"At one point, I didn't think there was any way I was going to make
it," said Eichorn of the horseback riding accident during his hunting
Eichorn had planned the hunting excursion through an outfitter for
elk and mule deer between the Grand Tetons and Yellowstone National
Park for about one year. He arrived at a hunting camp which is located
in a non-motorized area and required a 25 mile horseback ride into
On that ride, Eichorn's horse became "spooked" by what was likely
the scent of a grizzly bear and reared back on its hind legs, throwing
him off its back. Eichorn's foot, however, was caught in the stirrup
of the saddle. The horse ran and Eichorn estimated that he was drug
somewhere between 200 and 300 feet.
Trapped, Eichorn bounced off of numerous trees, enduring what he
described as "excruciating pain" until a hard knock against one of
those trees shattered his right ankle, but freed him from the stirrup.
The hunting party was 15 minutes away from base camp and others
managed to get back and use a satellite phone to call for help. Soon
after, a medical helicopter lowered a gurney into the trees, but was
unable to land. Paramedics on horseback came to the scene, said

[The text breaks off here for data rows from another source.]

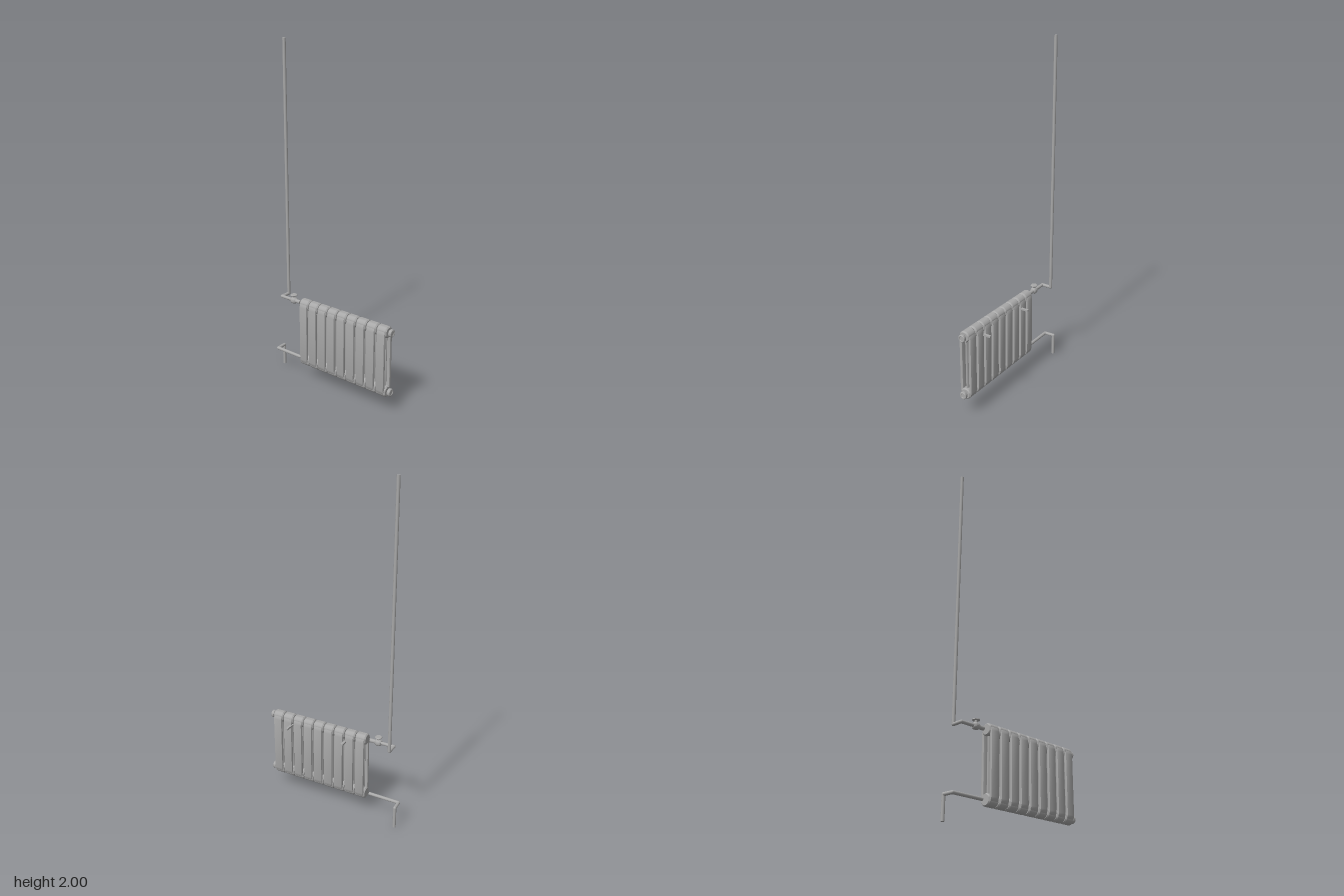
import * as THREE from 'three';
import { toCreasedNormals } from 'three/addons/utils/BufferGeometryUtils.js';

const TOP = 0.487, LOW = 0.128, MID_Z = 0.021; // header heights and depth centre
const SECTIONS = 9, PITCH = 0.0697, FIRST_X = -0.182;

export function createModel() {
  const grey = new THREE.MeshStandardMaterial({ color: 0xa8a8a8 });
  grey.name = 'grey metal';
  const model = new THREE.Group();
  model.name = 'radiator';

  const add = (parent, name, geometry, x = 0, y = 0, z = 0) => {
    const mesh = new THREE.Mesh(geometry, grey);
    mesh.name = name;
    mesh.position.set(x, y, z);
    parent.add(mesh);
    return mesh;
  };
  const group = (name, x = 0, y = 0, z = 0) => {
    const g = new THREE.Group();
    g.name = name;
    g.position.set(x, y, z);
    model.add(g);
    return g;
  };
  // Solid of revolution, from [radius, height] pairs
  const lathe = (points, sides = 20) => toCreasedNormals(
    new THREE.LatheGeometry(points.map(([r, h]) => new THREE.Vector2(r, h)), sides), 0.6);
  const alongX = (geometry) => geometry.rotateZ(-Math.PI / 2);

  // Header barrel with chamfered ends
  const header = alongX(lathe([
    [0, -0.033], [0.027, -0.033], [0.033, -0.026], [0.033, 0.026], [0.027, 0.033], [0, 0.033]], 24));

  // Outer column: side outline in (z, y) about the depth centre, extruded across x
  const outline = [[0.016, 0.511], [0.026, 0.506], [0.035, 0.49], [0.039, 0.475],
    [0.039, 0.14], [0.035, 0.125], [0.026, 0.109], [0.016, 0.104], [0.021, 0.15], [0.021, 0.465]];
  const bevel = 0.005;
  const shape = new THREE.Shape(outline.map(([z, y]) => new THREE.Vector2(z, y)));
  const column = new THREE.ExtrudeGeometry(shape, {
    depth: 0.053 - 2 * bevel, steps: 1, bevelEnabled: true, bevelThickness: bevel,
    bevelSize: bevel, bevelOffset: -bevel, bevelSegments: 2 });
  column.translate(0, 0, -(0.053 - 2 * bevel) / 2).rotateY(-Math.PI / 2);
  const frontColumn = toCreasedNormals(column, 0.7);
  const backColumn = frontColumn.clone().rotateY(Math.PI);

  // Flattened water tube between the outer columns
  const tube = new THREE.CylinderGeometry(0.01, 0.01, TOP - LOW, 16, 1, true).scale(2, 1, 1);

  for (let i = 0; i < SECTIONS; i++) {
    const section = group('section' + (i + 1), FIRST_X + i * PITCH, 0, MID_Z);
    add(section, 'topHeader', header, 0, TOP);
    add(section, 'bottomHeader', header, 0, LOW);
    add(section, 'frontColumn', frontColumn);
    add(section, 'backColumn', backColumn);
    add(section, 'waterTube', tube, 0, (TOP + LOW) / 2);
  }

  // Nipples running through the headers
  const nipple = alongX(new THREE.CylinderGeometry(0.018, 0.018, (SECTIONS - 1) * PITCH, 16));
  // End plugs
  const plug = alongX(lathe([
    [0, -0.009], [0.02, -0.009], [0.022, -0.006], [0.022, 0.006], [0.019, 0.009],
    [0.014, 0.009], [0.013, 0.006], [0, 0.006]]));
  for (const [level, y] of [['top', TOP], ['bottom', LOW]]) {
    add(model, level + 'Nipple', nipple, FIRST_X + (SECTIONS - 1) * PITCH / 2, y, MID_Z);
    add(model, level + 'Plug', plug, 0.424, y, MID_Z);
  }

  // Pipe run: straight lengths with rounded elbows
  const pipe = (name, radius, points) => {
    const run = group(name);
    const p = points.map((c) => new THREE.Vector3(...c));
    for (let i = 0; i < p.length - 1; i++) {
      const dir = p[i + 1].clone().sub(p[i]);
      const length = dir.length();
      const piece = add(run, 'straight', new THREE.CylinderGeometry(radius, radius, length, 16));
      piece.position.copy(p[i]).addScaledVector(dir, 0.5);
      piece.quaternion.setFromUnitVectors(new THREE.Vector3(0, 1, 0), dir.normalize());
      if (i > 0) add(run, 'elbow', new THREE.SphereGeometry(radius, 16, 12), ...p[i].toArray());
    }
  };
  pipe('supplyPipe', 0.0095, [
    [-0.233, TOP, MID_Z], [-0.38, TOP, MID_Z], [-0.38, TOP, -0.038], [-0.38, 2, -0.038]]);
  pipe('returnPipe', 0.0095, [
    [-0.233, LOW, MID_Z], [-0.422, LOW, MID_Z], [-0.426, LOW, -0.038], [-0.426, 0, -0.038]]);

  // Valve: body on the supply pipe, stem and hand wheel
  const valve = group('valve', -0.284, TOP, MID_Z);
  add(valve, 'body', alongX(lathe([
    [0, -0.019], [0.013, -0.019], [0.016, -0.015], [0.02, -0.008], [0.02, 0.008],
    [0.016, 0.015], [0.013, 0.019], [0, 0.019]], 16)));
  add(valve, 'sleeve', alongX(new THREE.CylinderGeometry(0.0115, 0.0115, 0.05, 16)), 0.026);
  add(valve, 'stem', new THREE.CylinderGeometry(0.008, 0.01, 0.03, 12), 0, 0.018);
  add(valve, 'handWheel', lathe([
    [0, 0.028], [0.018, 0.028], [0.021, 0.031], [0.021, 0.034], [0.018, 0.037], [0, 0.037]]));

  // Wall brackets under the top header
  for (const [side, x] of [['right', -0.09], ['left', 0.281]]) {
    add(model, side + 'Bracket', new THREE.BoxGeometry(0.014, 0.01, 0.084), x, 0.456, -0.021);
  }

  return model;
}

Eichorn, started IV fluids and helped pull him out of the woods - an
ordeal which lasted several hours - to a field where a fully medically
equipped helicopter with night vision was able to take him on the 38
minute ride to the Eastern Idaho Medical Center.
It was on the helicopter ride on the way to the hospital that
Eichorn's wife, Chris, still at home in Minnesota, received a garbled
phone call from a paramedic at 10:30 p.m. informing her of her
She managed to get to Minneapolis and take a plane that allowed her
to arrive in Idaho by early afternoon Friday.
By the time Chris Eichorn arrived at the Eastern Idaho Medical
Center, her husband had undergone surgery to place bolts in his hips
and screws in his ankles to help heal his broken bones.
Eichorn reported to the newspaper from his intensive care room on
Monday, "I'm on my way to recovery, but it's going to be long road."
Doctors, said Eichorn, estimate that it will be at least two weeks
before he could make the trip home. It also will be six weeks before
he is able to put any weight on his right foot.
But, he is making progress. On Tuesday, he was moved from intensive
care to a regular hospital room. He also reported that he has been
told that his internal bleeding is under control. As of Tuesday
afternoon, Eichorn was getting ready for another surgery Wednesday to
put a plate in his pelvic area.
Eichorn said that his faith in Christ has helped him get through
the ordeal of the past few days. He is grateful for that faith, the
other hunters at camp who pitched in to get him the help that was
needed and the helicopter with night vision, which he credits with
saving his life.
Family members in Grand Rapids are also grateful that his injuries,
while severe, were not worse.
Eichorn's son, Rusty Eichorn, an Itasca County commissioner, said
"I would say so," when asked if his father was lucky to be alive.
Rusty Eichorn was unable to join his father and mother in Idaho due
to the demands of running the family business, but has spoken with him
on the phone and hopes the family will be reunited in the near future.
"He's in our thoughts and prayers and we're hoping for a speedy
recovery," said Rusty Eichorn. "We're anxious for his return."